BAR 20:01, Jan/Feb 1994
1994 Excavation Opportunities
Prize Find: Caesarea Maritima Yields More Treasures
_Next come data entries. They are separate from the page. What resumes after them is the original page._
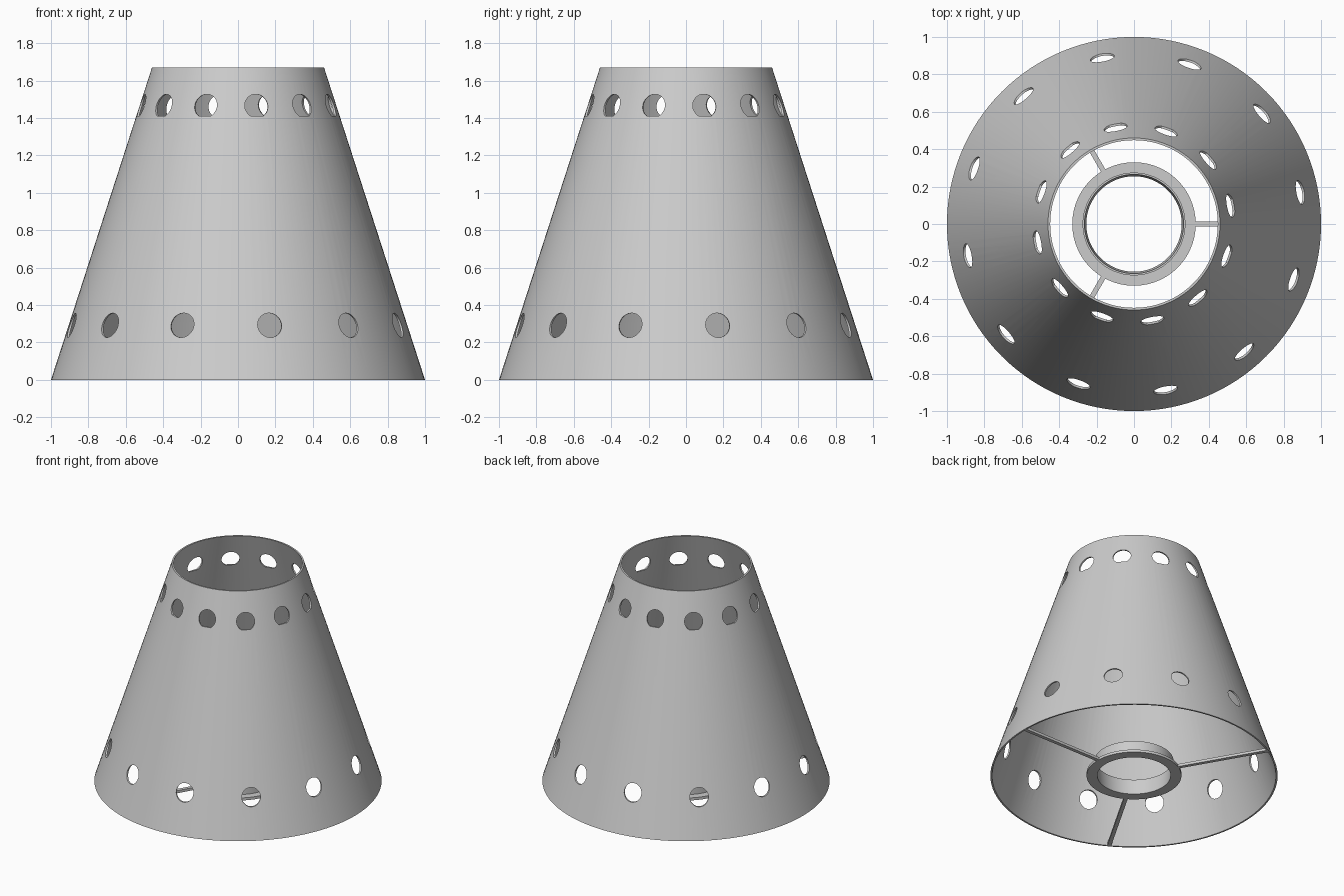
import bpy, bmesh, math
from mathutils import Matrix, Vector

HEIGHT, BASE_R, TOP_R, WALL = 1.67, 1.0, 0.46, 0.012
SLOPE = (BASE_R - TOP_R) / HEIGHT

cube = bpy.data.objects.get("Cube")
if cube:
    bpy.data.objects.remove(cube, do_unlink=True)

grey = bpy.data.materials.new("plain grey")
grey.use_nodes = True
colour = (0.6, 0.6, 0.6, 1)
grey.diffuse_color = colour
grey.node_tree.nodes["Principled BSDF"].inputs["Base Color"].default_value = colour


def make_object(name, bm):
    bmesh.ops.recalc_face_normals(bm, faces=bm.faces)
    mesh = bpy.data.meshes.new(name)
    bm.to_mesh(mesh)
    bm.free()
    mesh.materials.append(grey)
    obj = bpy.data.objects.new(name, mesh)
    bpy.context.collection.objects.link(obj)
    return obj


def lathe(name, profile, segments=96):
    """Revolve a closed (radius, height) profile around z."""
    bm = bmesh.new()
    rings = []
    for i in range(segments):
        a = 2 * math.pi * i / segments
        rings.append([bm.verts.new((r * math.cos(a), r * math.sin(a), z)) for r, z in profile])
    n = len(profile)
    for i, ring in enumerate(rings):
        after = rings[(i + 1) % segments]
        for j in range(n):
            k = (j + 1) % n
            bm.faces.new((ring[j], after[j], after[k], ring[k]))
    return make_object(name, bm)


def smooth(obj):
    bpy.ops.object.select_all(action="DESELECT")
    obj.select_set(True)
    bpy.context.view_layer.objects.active = obj
    bpy.ops.object.shade_smooth_by_angle(angle=math.radians(30))


def add_hole_ring(bm, z, radius, floor):
    """Twelve radial plugs around the shade, flattened below the floor depth."""
    wall_r = BASE_R - SLOPE * z
    for i in range(12):
        turn = Matrix.Rotation(math.radians(10.8 + 30 * i), 3, "Z")
        ends = []
        for r in (wall_r - 0.1, wall_r + 0.1):
            loop = []
            start = math.asin(-floor / radius)
            span = math.pi + 2 * start
            for k in range(32):
                a = -start + span * k / 31 if floor > -radius else 2 * math.pi * k / 32
                loop.append(bm.verts.new(turn @ Vector(
                    (r, radius * math.cos(a), z + radius * math.sin(a)))))
            ends.append(loop)
        inner, outer = ends
        bm.faces.new(inner)
        bm.faces.new(outer[::-1])
        for k in range(32):
            m = (k + 1) % 32
            bm.faces.new((inner[k], outer[k], outer[m], inner[m]))


# Thin conical shade
shade = lathe("shade", [(BASE_R, 0), (TOP_R, HEIGHT),
                        (TOP_R - WALL, HEIGHT), (BASE_R - WALL, 0)], 128)

# Upper and lower rows of round vents
bm = bmesh.new()
add_hole_ring(bm, 0.292, 0.065, -0.065)
add_hole_ring(bm, 1.464, 0.063, -0.054)
cutter = make_object("vent_cutter", bm)
cutter.hide_render = True
cut = shade.modifiers.new("vents", "BOOLEAN")
cut.operation = "DIFFERENCE"
cut.solver = "EXACT"
cut.object = cutter
bpy.ops.object.select_all(action="DESELECT")
shade.select_set(True)
bpy.context.view_layer.objects.active = shade
bpy.ops.object.modifier_apply(modifier=cut.name)
bpy.data.objects.remove(cutter, do_unlink=True)
smooth(shade)

# Flanged fitting ring with an upright collar
smooth(lathe("fitting_ring", [(0.255, 0), (0.33, 0), (0.33, 0.02), (0.275, 0.02),
                              (0.275, 0.12), (0.265, 0.12)]))

# Three spokes joining the ring to the shade
for i in range(3):
    bm = bmesh.new()
    bmesh.ops.create_cube(bm, size=1)
    bmesh.ops.scale(bm, vec=(0.665, 0.027, 0.02), verts=bm.verts)
    bmesh.ops.translate(bm, vec=(0.655, 0, 0.011), verts=bm.verts)
    bmesh.ops.rotate(bm, matrix=Matrix.Rotation(math.radians(120 * i), 3, "Z"), verts=bm.verts)
    make_object("spoke_%d" % (i + 1), bm)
One of Israels richest archaeological sitesabounding with sculpture, mosaics, pottery, glassware, coins and moreCaesarea Maritima still holds surprises after 21 years of excavation, as two discoveries last season show. In a curious reprise of the recent silver-cache finds at Tel Miqne-Ekron,a volunteers from Concordia College (Moorhead, Minnesota), working at Caesarea under Dr. Olin Storvick, uncovered a hoard of 99 solidi (above), gold coins of the later Roman empire. Found beneath a fragmented mosaic pavement in a room that was probably part of a private dwelling, the coins date to between 344 and 395 A.D. The coins owner had secreted them inside a makeshift safe, part of a basalt mill stone (shown in photo) that already lay beneath the floor level. A wooden beam by which a donkey turned the mill originally fit into the square opening in the mill stone. The owner had stacked the coins neatly inside this opening and had sealed the opening with white plaster, no doubt never imagining that the coins would remain safe for 1,600 years.